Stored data
'''

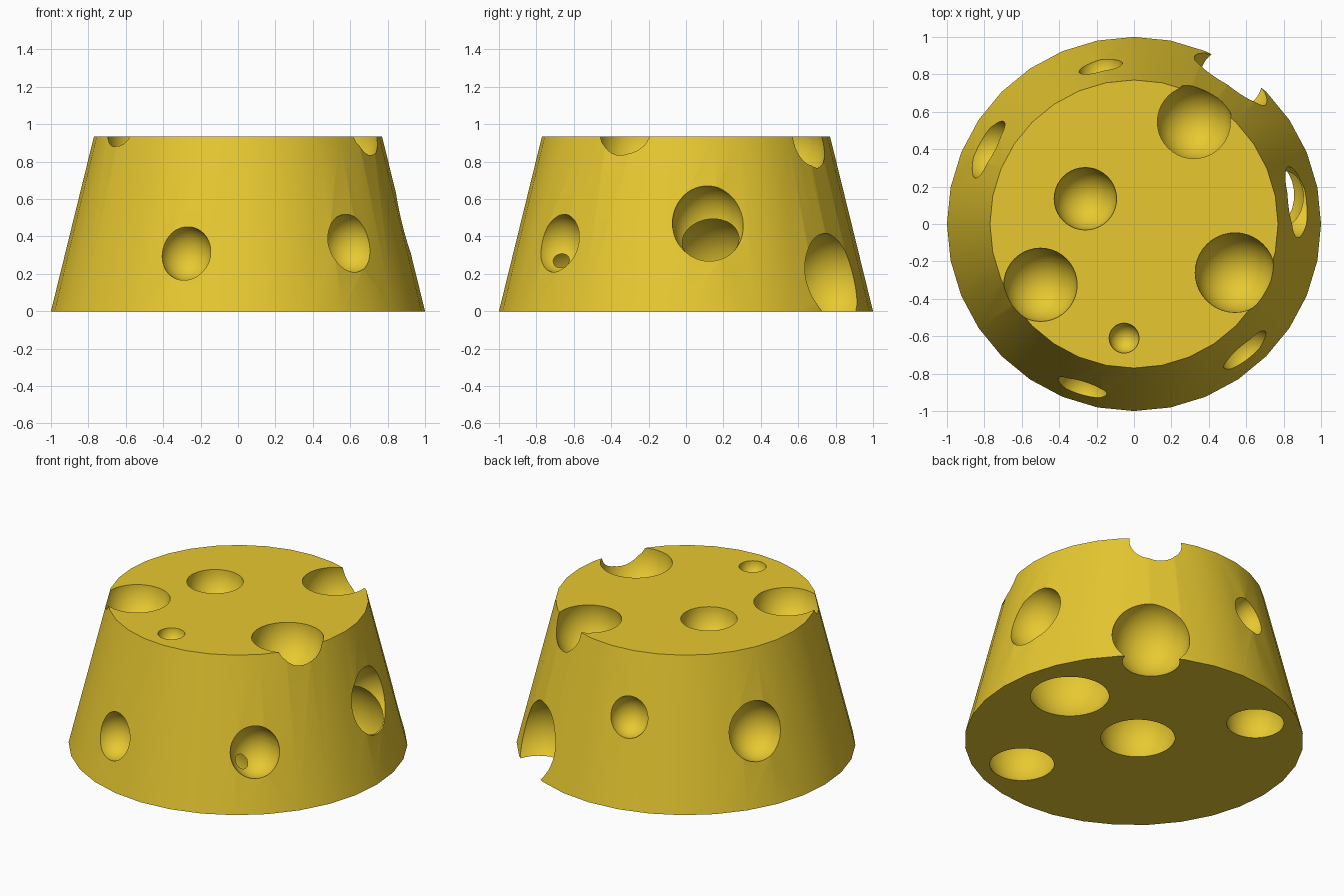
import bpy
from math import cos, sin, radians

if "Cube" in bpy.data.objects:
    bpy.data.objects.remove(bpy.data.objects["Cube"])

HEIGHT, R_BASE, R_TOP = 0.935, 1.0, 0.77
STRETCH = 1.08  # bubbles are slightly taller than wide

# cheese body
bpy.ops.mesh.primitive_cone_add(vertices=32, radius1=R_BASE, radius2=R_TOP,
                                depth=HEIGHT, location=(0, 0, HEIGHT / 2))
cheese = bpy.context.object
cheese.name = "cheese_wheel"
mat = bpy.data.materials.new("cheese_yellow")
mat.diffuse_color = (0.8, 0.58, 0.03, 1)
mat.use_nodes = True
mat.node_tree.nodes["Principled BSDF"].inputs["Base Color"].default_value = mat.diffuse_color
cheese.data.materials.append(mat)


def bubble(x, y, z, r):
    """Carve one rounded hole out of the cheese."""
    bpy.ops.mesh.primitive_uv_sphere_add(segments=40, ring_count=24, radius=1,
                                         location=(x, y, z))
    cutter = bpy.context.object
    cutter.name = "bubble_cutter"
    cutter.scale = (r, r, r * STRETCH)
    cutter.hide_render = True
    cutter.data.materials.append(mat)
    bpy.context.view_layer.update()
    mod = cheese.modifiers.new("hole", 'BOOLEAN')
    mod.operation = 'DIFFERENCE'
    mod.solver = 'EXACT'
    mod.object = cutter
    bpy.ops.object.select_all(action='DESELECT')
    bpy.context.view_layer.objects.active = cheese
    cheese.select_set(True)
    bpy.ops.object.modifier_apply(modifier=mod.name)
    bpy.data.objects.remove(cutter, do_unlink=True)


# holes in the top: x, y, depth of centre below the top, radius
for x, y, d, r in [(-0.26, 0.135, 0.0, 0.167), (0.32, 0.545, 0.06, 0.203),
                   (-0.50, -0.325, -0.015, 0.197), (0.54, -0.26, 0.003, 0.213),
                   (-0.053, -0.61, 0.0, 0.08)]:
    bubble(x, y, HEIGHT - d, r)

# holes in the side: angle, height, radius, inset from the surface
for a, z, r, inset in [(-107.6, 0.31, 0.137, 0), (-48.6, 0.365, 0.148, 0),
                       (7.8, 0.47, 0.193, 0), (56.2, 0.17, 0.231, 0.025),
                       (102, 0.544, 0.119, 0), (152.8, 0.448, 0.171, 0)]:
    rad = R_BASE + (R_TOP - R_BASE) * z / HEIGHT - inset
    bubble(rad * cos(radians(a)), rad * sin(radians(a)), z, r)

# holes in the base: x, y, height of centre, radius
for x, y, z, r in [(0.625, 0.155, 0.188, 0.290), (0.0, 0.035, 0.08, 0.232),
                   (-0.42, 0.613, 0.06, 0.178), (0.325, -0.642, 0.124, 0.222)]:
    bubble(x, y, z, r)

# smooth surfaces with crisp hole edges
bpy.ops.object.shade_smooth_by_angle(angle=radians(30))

'''

Where an entry contains an image, skip the image and write out the rest exactly.

import bpy
from math import cos, sin, radians

if "Cube" in bpy.data.objects:
    bpy.data.objects.remove(bpy.data.objects["Cube"])

HEIGHT, R_BASE, R_TOP = 0.935, 1.0, 0.77
STRETCH = 1.08  # bubbles are slightly taller than wide

# cheese body
bpy.ops.mesh.primitive_cone_add(vertices=32, radius1=R_BASE, radius2=R_TOP,
                                depth=HEIGHT, location=(0, 0, HEIGHT / 2))
cheese = bpy.context.object
cheese.name = "cheese_wheel"
mat = bpy.data.materials.new("cheese_yellow")
mat.diffuse_color = (0.8, 0.58, 0.03, 1)
mat.use_nodes = True
mat.node_tree.nodes["Principled BSDF"].inputs["Base Color"].default_value = mat.diffuse_color
cheese.data.materials.append(mat)


def bubble(x, y, z, r):
    """Carve one rounded hole out of the cheese."""
    bpy.ops.mesh.primitive_uv_sphere_add(segments=40, ring_count=24, radius=1,
                                         location=(x, y, z))
    cutter = bpy.context.object
    cutter.name = "bubble_cutter"
    cutter.scale = (r, r, r * STRETCH)
    cutter.hide_render = True
    cutter.data.materials.append(mat)
    bpy.context.view_layer.update()
    mod = cheese.modifiers.new("hole", 'BOOLEAN')
    mod.operation = 'DIFFERENCE'
    mod.solver = 'EXACT'
    mod.object = cutter
    bpy.ops.object.select_all(action='DESELECT')
    bpy.context.view_layer.objects.active = cheese
    cheese.select_set(True)
    bpy.ops.object.modifier_apply(modifier=mod.name)
    bpy.data.objects.remove(cutter, do_unlink=True)


# holes in the top: x, y, depth of centre below the top, radius
for x, y, d, r in [(-0.26, 0.135, 0.0, 0.167), (0.32, 0.545, 0.06, 0.203),
                   (-0.50, -0.325, -0.015, 0.197), (0.54, -0.26, 0.003, 0.213),
                   (-0.053, -0.61, 0.0, 0.08)]:
    bubble(x, y, HEIGHT - d, r)

# holes in the side: angle, height, radius, inset from the surface
for a, z, r, inset in [(-107.6, 0.31, 0.137, 0), (-48.6, 0.365, 0.148, 0),
                       (7.8, 0.47, 0.193, 0), (56.2, 0.17, 0.231, 0.025),
                       (102, 0.544, 0.119, 0), (152.8, 0.448, 0.171, 0)]:
    rad = R_BASE + (R_TOP - R_BASE) * z / HEIGHT - inset
    bubble(rad * cos(radians(a)), rad * sin(radians(a)), z, r)

# holes in the base: x, y, height of centre, radius
for x, y, z, r in [(0.625, 0.155, 0.188, 0.290), (0.0, 0.035, 0.08, 0.232),
                   (-0.42, 0.613, 0.06, 0.178), (0.325, -0.642, 0.124, 0.222)]:
    bubble(x, y, z, r)

# smooth surfaces with crisp hole edges
bpy.ops.object.shade_smooth_by_angle(angle=radians(30))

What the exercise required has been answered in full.